Felt is a captivating journey that forces the viewer to consider the perspective of a challenging character.
“Post-horror” is apparently a ‘thing’ now. The thing is, it’s really nothing new.
In a way, the addicts of Toad Road are not unlike the religious types who seek redemption and release via unquestioning faith in an omniscient, all-powerful creator.
In a weird way, I wonder if Lowe was listening to Embryodead while conceiving the story of Prevenge.
When repetition is the name of the game – and your film isn’t Run Lola Run – it’s not an encouraging sign.
It obliviously flails for hipster-cult, Tim and Eric Awesome Show status throughout its 88-minute run time.
Diary of a Deadbeat presents VanBebber as a madman in the best and worst possible sense.

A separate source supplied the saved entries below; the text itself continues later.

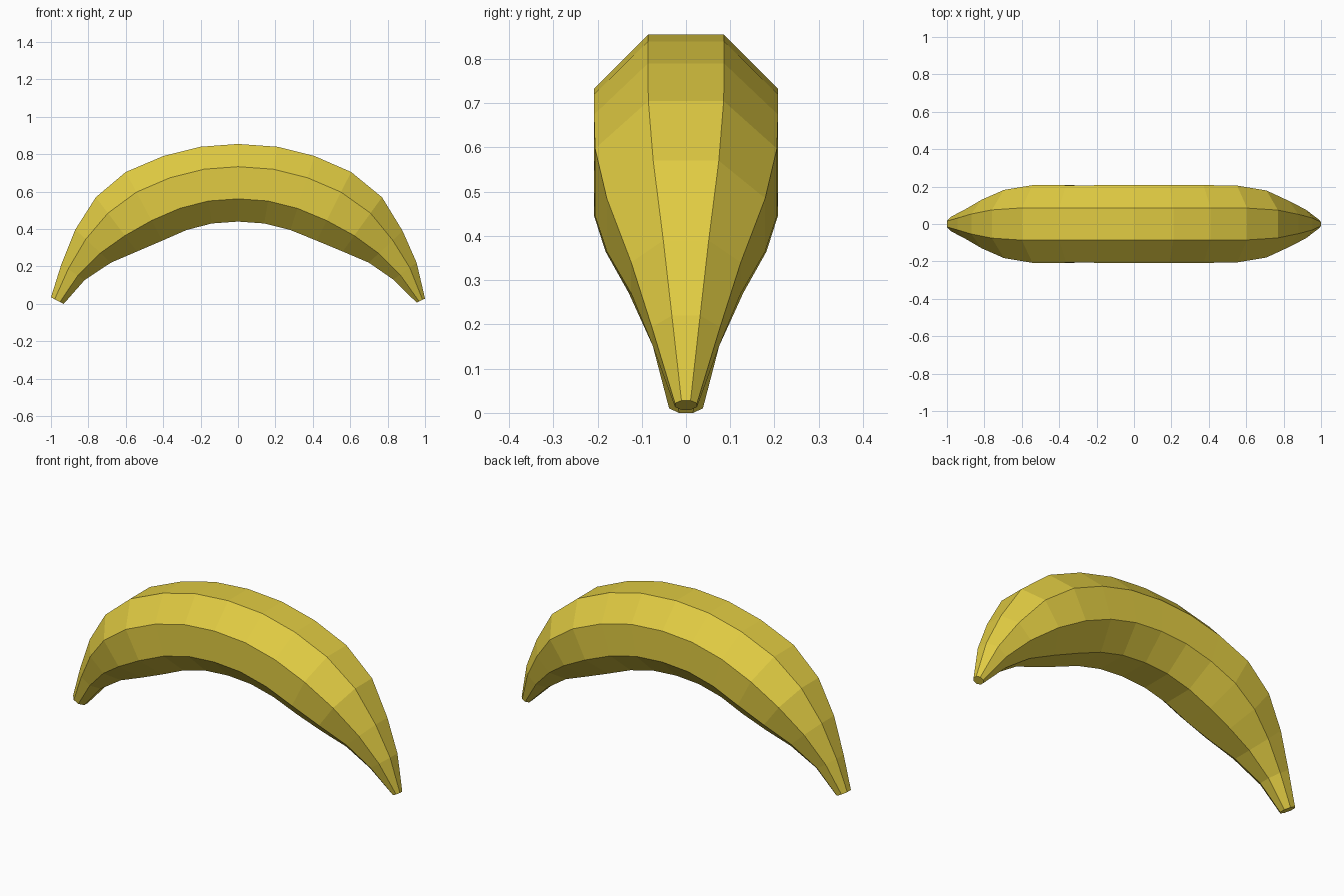
import bpy, bmesh, math
from mathutils import Vector

if "Cube" in bpy.data.objects:
    bpy.data.objects.remove(bpy.data.objects["Cube"])

# Outer (back) and inner (belly) curve of the fruit in the x-z plane, tip to tip
outer = [(-1, .035), (-.945, .21), (-.87, .397), (-.76, .57), (-.60, .705),
         (-.40, .79), (-.20, .84), (0, .855), (.21, .84), (.41, .79),
         (.605, .705), (.77, .57), (.88, .39), (.955, .22), (1, .028)]
inner = [(-.932, 0), (-.82, .127), (-.68, .22), (-.54, .28), (-.405, .338),
         (-.275, .395), (-.14, .43), (0, .44), (.14, .43), (.28, .395),
         (.42, .338), (.56, .28), (.70, .22), (.83, .13), (.955, .007)]

skin = bpy.data.materials.new("banana yellow")
skin.diffuse_color = (0.75, 0.60, 0.055, 1)
skin.use_nodes = True
skin.node_tree.nodes["Principled BSDF"].inputs["Base Color"].default_value = skin.diffuse_color

# Regular octagon at each station, flat sides facing out, in and sideways
bm = bmesh.new()
rings = []
for (ox, oz), (ix, iz) in zip(outer, inner):
    o, i = Vector((ox, 0, oz)), Vector((ix, 0, iz))
    mid, apothem = (o + i) / 2, (o - i).length / 2
    up = (o - i).normalized()
    r = apothem / math.cos(math.pi / 8)
    ring = []
    for k in range(8):
        a = math.pi / 8 + k * math.pi / 4
        ring.append(bm.verts.new(mid + up * r * math.cos(a) + Vector((0, r * math.sin(a), 0))))
    rings.append(ring)

# Skin between stations, plus the two cut ends
for a, b in zip(rings, rings[1:]):
    for k in range(8):
        n = (k + 1) % 8
        bm.faces.new((a[k], a[n], b[n], b[k]))
bm.faces.new(rings[0])
bm.faces.new(rings[-1])
bmesh.ops.recalc_face_normals(bm, faces=bm.faces[:])

mesh = bpy.data.meshes.new("banana")
bm.to_mesh(mesh)
bm.free()
mesh.materials.append(skin)
bpy.context.collection.objects.link(bpy.data.objects.new("banana", mesh))
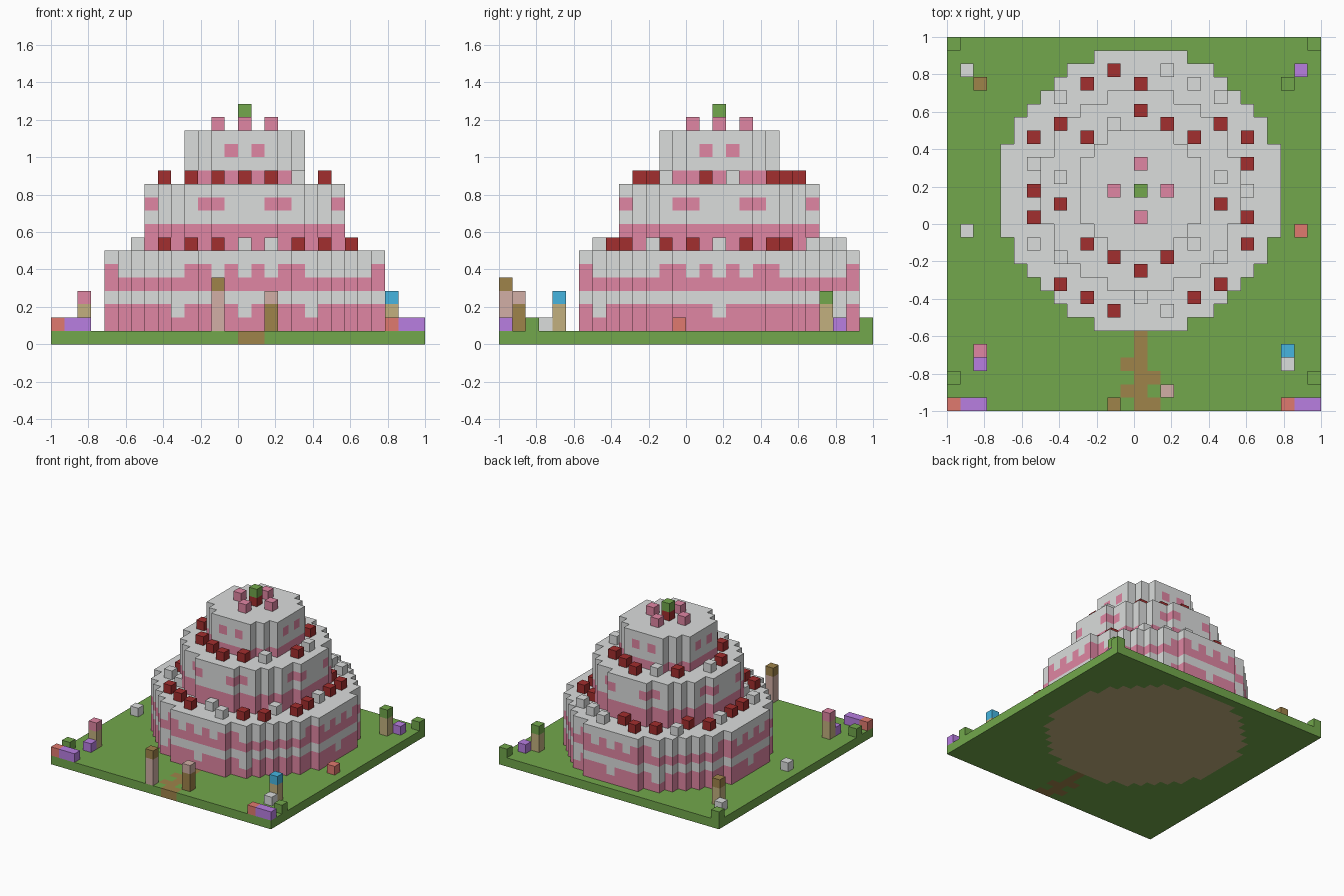
import bpy
from mathutils import Vector

if "Cube" in bpy.data.objects:
    bpy.data.objects.remove(bpy.data.objects["Cube"])

N = 28                # blocks along the lawn
U = 2 / N             # block size
CX, CY = 14, 16       # block at the middle of the cake


# Materials, from display colours
def linear(c):
    c /= 255
    return c / 12.92 if c <= 0.04045 else ((c + 0.055) / 1.055) ** 2.4


PALETTE = {
    "grass_green": (114, 167, 76), "cream_white": (219, 221, 220),
    "icing_pink": (224, 134, 163), "cherry_red": (162, 46, 46),
    "biscuit_tan": (194, 176, 126), "earth_brown": (159, 131, 74),
    "dusty_mauve": (210, 175, 166), "petal_purple": (184, 126, 225),
    "petal_blue": (70, 181, 224), "petal_coral": (224, 122, 111),
}
MATS = {}
for name, rgb in PALETTE.items():
    m = bpy.data.materials.new(name)
    m.use_nodes = True
    col = (*[linear(c) for c in rgb], 1)
    m.diffuse_color = col
    m.node_tree.nodes["Principled BSDF"].inputs["Base Color"].default_value = col
    MATS[name] = m

PARTS = {}


def block(part, i, j, k, color):
    PARTS.setdefault(part, {})[(i, j, k)] = color


def disc(r):
    span = range(-r, r + 1)
    return [(x, y) for x in span for y in span if x * x + y * y <= (r + 0.5) ** 2]


def mirrored(points):
    return {(sx * x, sy * y) for x, y in points for sx in (1, -1) for sy in (1, -1)}


def both_ways(points):
    return mirrored(points + [(y, x) for x, y in points])


# Lawn with a biscuit base below the cake and a winding path
base = set(disc(10))
path = {(14, j) for j in range(6)} | {(13, 3), (15, 2), (13, 1), (15, 0)}
for i in range(N):
    for j in range(N):
        color = "grass_green"
        if (i - CX, j - CY) in base:
            color = "biscuit_tan"
        elif (i, j) in path:
            color = "earth_brown"
        block("lawn", i, j, 0, color)

# Cake tiers: radius, first layer, layer count, pink layers,
# and layers whose listed outer blocks take the other colour
DRIPS = both_ways([(1, 10), (3, 10), (4, 9)])
LOW_DRIPS = both_ways([(0, 10)]) | mirrored([(5, 9)])
TIERS = {
    "lower_tier": (10, 1, 6, {1, 2, 4}, {2: LOW_DRIPS, 5: DRIPS}),
    "middle_tier": (7, 7, 5, {7, 8}, {10: both_ways([(2, 7), (3, 6)])}),
    "upper_tier": (4, 12, 4, {12}, {14: both_ways([(1, 4)])}),
}
for part, (r, start, count, pinks, spots) in TIERS.items():
    for k in range(start, start + count):
        for x, y in disc(r):
            pink = (k in pinks) != ((x, y) in spots.get(k, ()))
            block(part, CX + x, CY + y, k, "icing_pink" if pink else "cream_white")


# Rings of cherries and cream dollops on the two ledges
def garnish(level, ring, cream):
    for x, y in ring:
        if (x, y) in cream:
            block(level + "_cream_dollops", CX + x, CY + y, k_of[level], "cream_white")
        else:
            block(level + "_cherries", CX + x, CY + y, k_of[level], "cherry_red")


k_of = {"lower": 7, "middle": 12}
garnish("lower",
        mirrored([(0, 8), (2, 9), (4, 8), (6, 7), (6, 5), (8, 4), (8, 2), (8, 0)]),
        {(2, 9), (4, 8), (-6, 7), (6, 7), (-8, 2), (8, 0), (-8, -4),
         (6, -5), (-6, -5), (0, -8), (2, -9)})
garnish("middle",
        mirrored([(0, 6), (2, 5), (4, 4), (6, 1)]),
        {(-2, 5), (-6, 1), (6, 1), (4, -4)})

# Topping: a cherry with a leaf and four pink sweets
block("top_cherry", CX, CY, 16, "cherry_red")
block("top_leaf", CX, CY, 17, "grass_green")
for x, y in both_ways([(0, 2)]):
    block("top_sweets", CX + x, CY + y, 16, "icing_pink")


# Posts on the lawn: stem colour, height and cap colour
def post(part, i, j, stem, height, cap):
    for k in range(1, height):
        block(part, i, j, k, stem)
    block(part, i, j, height, cap)


post("left_gate_post", 12, 0, "dusty_mauve", 4, "earth_brown")
post("right_gate_post", 16, 1, "earth_brown", 3, "dusty_mauve")
post("pink_lollipop", 2, 4, "biscuit_tan", 3, "icing_pink")
post("blue_lollipop", 25, 4, "biscuit_tan", 3, "petal_blue")
post("green_lollipop", 25, 24, "biscuit_tan", 3, "grass_green")
post("brown_lollipop", 2, 24, "biscuit_tan", 3, "earth_brown")

# Small blocks on the lawn
SMALL = {
    "shrubs": ("grass_green", [(0, 27), (27, 27), (0, 2), (27, 2)]),
    "coral_flowers": ("petal_coral", [(0, 0), (25, 0), (26, 13)]),
    "purple_flowers": ("petal_purple",
                       [(1, 0), (2, 0), (26, 0), (27, 0), (2, 3), (26, 25)]),
    "white_flowers": ("cream_white", [(1, 25), (1, 13), (25, 3)]),
}
for part, (color, spots) in SMALL.items():
    for i, j in spots:
        block(part, i, j, 1, color)

# Turn every part into a mesh of its exposed block faces
TAKEN = {c for cells in PARTS.values() for c in cells}
ORIGIN = Vector((-1, -1, 0))


def build(part, cells):
    verts, faces, tints = {}, [], []
    used = sorted(set(cells.values()))
    for cell, color in cells.items():
        for axis in range(3):
            for side in (0, 1):
                near = list(cell)
                near[axis] += 2 * side - 1
                if tuple(near) in TAKEN:
                    continue
                a, b = (axis + 1) % 3, (axis + 2) % 3
                quad = []
                for da, db in ((0, 0), (1, 0), (1, 1), (0, 1)):
                    p = list(cell)
                    p[axis] += side
                    p[a] += da
                    p[b] += db
                    quad.append(verts.setdefault(tuple(p), len(verts)))
                faces.append(quad if side else quad[::-1])
                tints.append(used.index(color))
    mesh = bpy.data.meshes.new(part)
    mesh.from_pydata([ORIGIN + Vector(p) * U for p in verts], [], faces)
    for color in used:
        mesh.materials.append(MATS[color])
    for poly, tint in zip(mesh.polygons, tints):
        poly.material_index = tint
    mesh.update()
    bpy.context.collection.objects.link(bpy.data.objects.new(part, mesh))


for part, cells in PARTS.items():
    build(part, cells)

Like William Castle, Lewis recognized the value in finding different stories to serve as vessels for his gimmicks.
The function of the soundtrack in Mickey Keating’s RITUAL (2013) illustrates a “soft revolution” as it applies to horror filmmaking.
The label “extreme horror” means not only shocking content, a plausible story, and good acting. It also involves a contemporary feel that allows a horror film to bypass audiences’ disbelief and target their primitive fears. The Hills Have Eyes and its remake are good examples of how horror needs to challenge the moving targets of norms and boundaries to remain relevant and effective.